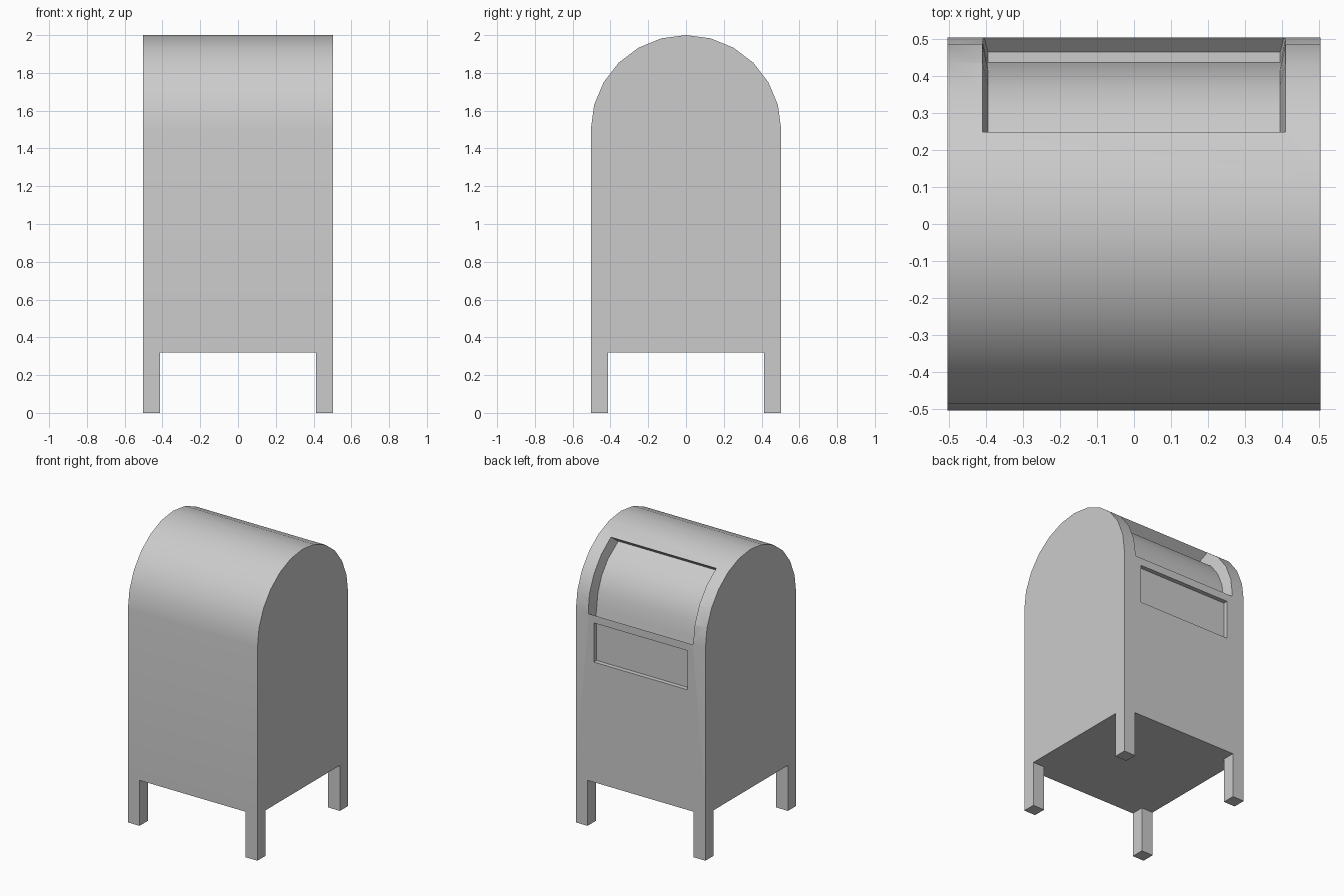
import bpy, bmesh, math

if "Cube" in bpy.data.objects:
    bpy.data.objects.remove(bpy.data.objects["Cube"])

W = 0.504          # half width and depth of the box
ARCH_Z = 1.5       # height where the arched top starts


def make_object(name, bm):
    bmesh.ops.recalc_face_normals(bm, faces=bm.faces)
    mesh = bpy.data.meshes.new(name)
    bm.to_mesh(mesh)
    bm.free()
    ob = bpy.data.objects.new(name, mesh)
    bpy.context.collection.objects.link(ob)
    return ob


def add_box(bm, lo, hi):
    verts = bmesh.ops.create_cube(bm, size=1)["verts"]
    for v in verts:
        for i in range(3):
            v.co[i] = (lo[i] + hi[i]) / 2 + v.co[i] * (hi[i] - lo[i])


def arc(r, degrees, rz=None):
    return [(r * math.cos(math.radians(a)),
             ARCH_Z + (rz or r) * math.sin(math.radians(a))) for a in degrees]


def cut(ob, cutter):
    cutter.hide_render = True
    mod = ob.modifiers.new("recess", 'BOOLEAN')
    mod.operation = 'DIFFERENCE'
    mod.solver = 'EXACT'
    mod.object = cutter
    bpy.context.view_layer.objects.active = ob
    bpy.ops.object.modifier_apply(modifier=mod.name)
    bpy.data.objects.remove(cutter)


# Arched box: side profile extruded across the width
bm = bmesh.new()
profile = [(-W, 0.32), (W, 0.32)] + arc(W, range(0, 181, 15), 0.5)
face = bm.faces.new([bm.verts.new((-W, y, z)) for y, z in profile])
new = bmesh.ops.extrude_face_region(bm, geom=[face])["geom"]
bmesh.ops.translate(bm, vec=(2 * W, 0, 0),
                    verts=[g for g in new if isinstance(g, bmesh.types.BMVert)])
body = make_object("mailbox_body", bm)

# Curved door recess: tapered strip between an inner and an outer arc
inner = [(0.465, 1.455), (0.437, 1.455), (0.43, 1.5)] + arc(0.43, (15, 30, 45, 64))
outer = [(0.58, 1.57), (0.58, 1.585), (0.575, 1.605)] + arc(0.58, (15, 30, 45, 57))
bm = bmesh.new()
rings = []
for (yi, zi), (yo, zo) in zip(inner, outer):
    rings.append([bm.verts.new(p) for p in ((-0.395, yi, zi), (0.395, yi, zi),
                                            (0.425, yo, zo), (-0.425, yo, zo))])
for a, b in zip(rings, rings[1:]):
    for i in range(4):
        j = (i + 1) % 4
        bm.faces.new((a[i], a[j], b[j], b[i]))
bm.faces.new(rings[0])
bm.faces.new(rings[-1][::-1])
cut(body, make_object("door_cutter", bm))

# Shallow rectangular label recess below the door
bm = bmesh.new()
add_box(bm, (-0.364, 0.473, 1.165), (0.364, 0.6, 1.44))
cut(body, make_object("label_cutter", bm))

bpy.ops.object.select_all(action='DESELECT')
body.select_set(True)
bpy.context.view_layer.objects.active = body
bpy.ops.object.shade_smooth_by_angle(angle=math.radians(25))

# Four corner legs
bm = bmesh.new()
for sx in (-1, 1):
    for sy in (-1, 1):
        xs = sorted((sx * 0.413, sx * W))
        ys = sorted((sy * 0.413, sy * W))
        add_box(bm, (xs[0], ys[0], 0), (xs[1], ys[1], 0.32))
make_object("corner_legs", bm)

**Problem details**
Each line above that includes "outer" should be shown.

**Reply to the exercise**
# Curved door recess: tapered strip between an inner and an outer arc
outer = [(0.58, 1.57), (0.58, 1.585), (0.575, 1.605)] + arc(0.58, (15, 30, 45, 57))
for (yi, zi), (yo, zo) in zip(inner, outer):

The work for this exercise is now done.